My mother-in-law has been an art collector all of her life. She is now 80 and she realizes she has way more art than her children could possibly want (our wall space is filled with my art) and she has been desperately trying to find buyers for her collection. Her children certainly don't want to have to deal with this and she knows it. Yet I have been a bit of a help in another area - I have been more than happy to take some of her English Poole pottery collection off her hands... :-)

Aren't you glad that I brought up the subject of your death????

Well how about we switch the topic to birth...the pictures below are of a robin's nest that was built in a shrub bush outside of our barn's rear door last summer. Baby robins were in there for weeks and they were close enough to peek in on. Nests fascinate me. Assembling mud, twigs and grasses and a dwelling is made, a sturdy one at that.


7 comments:

Brenda said...

Great point to ponder... My collection isn't too big right now, but my hubby has mentioned that I should get to framing them to keep them out of harms way. It is on my ever growing to do list! ;)

I should check out some titles to brush up on. I agree, with the dawn of the internet, many businesses have a whole new set of pointers to guide them to better exposure and sales.

Paula Pertile said...

OK, guess I should give this some thought. What would the kitties do with it all? :~)

Jennifer Rose Phillip said...

no idea what will become of my art collection when i'm dead, i'd be dead so probably wouldn't care ;)

Teresa Mallen said...

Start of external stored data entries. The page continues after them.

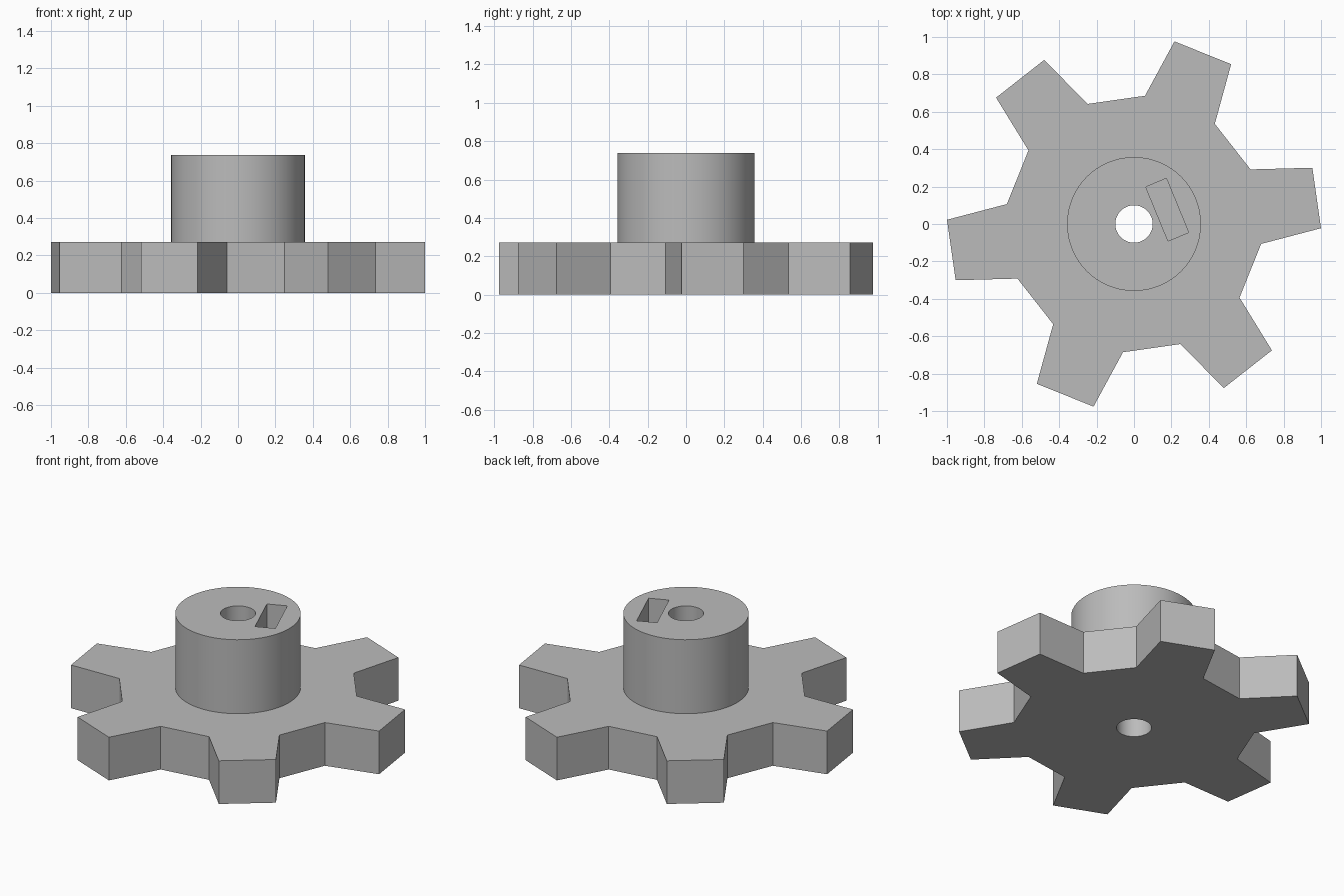
import bpy
import bmesh
from math import sin, cos, radians, tau

if "Cube" in bpy.data.objects:
    bpy.data.objects.remove(bpy.data.objects["Cube"])

grey = bpy.data.materials.new("plain grey")
grey.use_nodes = True
grey.diffuse_color = (0.5, 0.5, 0.5, 1)
grey.node_tree.nodes["Principled BSDF"].inputs["Base Color"].default_value = (0.5, 0.5, 0.5, 1)


def polar(radius, angle):
    return radius * cos(angle), radius * sin(angle)


def prism(name, outline, bottom, top):
    """Extrude a flat outline between two heights."""
    bm = bmesh.new()
    base = bm.faces.new([bm.verts.new((x, y, bottom)) for x, y in outline])
    extruded = bmesh.ops.extrude_face_region(bm, geom=[base])["geom"]
    bmesh.ops.translate(bm, vec=(0, 0, top - bottom),
                        verts=[g for g in extruded if isinstance(g, bmesh.types.BMVert)])
    bmesh.ops.recalc_face_normals(bm, faces=bm.faces)
    mesh = bpy.data.meshes.new(name)
    bm.to_mesh(mesh)
    bm.free()
    mesh.materials.append(grey)
    obj = bpy.data.objects.new(name, mesh)
    bpy.context.collection.objects.link(obj)
    return obj


def circle(radius, sides):
    return [polar(radius, tau * i / sides) for i in range(sides)]


def combine(target, tool, operation):
    """Apply a boolean and discard the tool object."""
    tool.hide_render = True
    mod = target.modifiers.new(operation.lower(), "BOOLEAN")
    mod.operation, mod.object, mod.solver = operation, tool, "EXACT"
    bpy.ops.object.select_all(action="DESELECT")
    bpy.context.view_layer.objects.active = target
    target.select_set(True)
    bpy.ops.object.modifier_apply(modifier=mod.name)
    bpy.data.objects.remove(tool)


# Toothed wheel: six tapered teeth, turned slightly off the x axis
THICKNESS, HEIGHT = 0.272, 0.738
tooth = [(0.688, -17), (1.0, -9.4), (1.0, 9.4), (0.688, 17)]
outline = [polar(r, radians(8.1 + 60 * i + a)) for i in range(6) for r, a in tooth]
wheel = prism("toothed_wheel_with_hub", outline, 0, THICKNESS)

# Round hub, sunk into the wheel so that both fuse into one solid
combine(wheel, prism("hub", circle(0.358, 64), THICKNESS / 2, HEIGHT), "UNION")

# Shaft bore right through, and a blind slot beside it
combine(wheel, prism("bore_cutter", circle(0.1, 48), -0.1, HEIGHT + 0.1), "DIFFERENCE")
slot = [(0.063, 0.198), (0.182, -0.091), (0.292, -0.045), (0.173, 0.244)]
combine(wheel, prism("slot_cutter", slot, THICKNESS + 0.03, HEIGHT + 0.1), "DIFFERENCE")

bpy.ops.object.shade_smooth_by_angle(angle=radians(25))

Brenda, keeping artwork safe, yikes...one of these books went on and on about the lights in our homes (for art that was displayed - get a light meter to determine appropriate foot candles) and we should strictly control humidity etc. etc. The reader was warned to remove the backing off paintings every five years to clean the glass and to apply fresh mounting tape on the mats etc. My head was spinning...

Oh Paula, I have given it some thought and it isn't easy. I have started thinking outside of the box, like leaving art to a woman's shelter, to go on their walls or perhaps to an organization that would see my collection distributed to people who cannot afford original wall art...

Jennifer Rose, yes it all becomes moot once we do die! I guess ultimately I would like my art to add pleasure to someone's life versus being a burden and simply stored in boxes or tossed out due to apathy. So I shall seek to find folks that would like to have it. Must be somebody out there! :-)

Barbara Ann Goodsitt said...

When thinking about what to do with your art after you pass away, one can donate art to non-profits. They can use it in fund raising auctions (after the kids pick through things that they would like to keep).

Ann said...

Interesting post and although I am inclined to agree with Jennifer I do like Barbara's suggestion. I am curious though, out of all the books you are reading on art business, which would you recommend?

Teresa Mallen said...

Helping non-profits is always a good thing! Thanks Barbara.

Hi Ann, I was hoping I would be able to recommend a specific book but in fact they were all useful reads. Yet I was glad that I hadn't purchased any of these books as most of the information wasn't new (if I were younger and just starting out they would have been more educational). I did find it helpful to compare the different views that the authors had as it helped me see that there really isn't one perfect way to run an art business.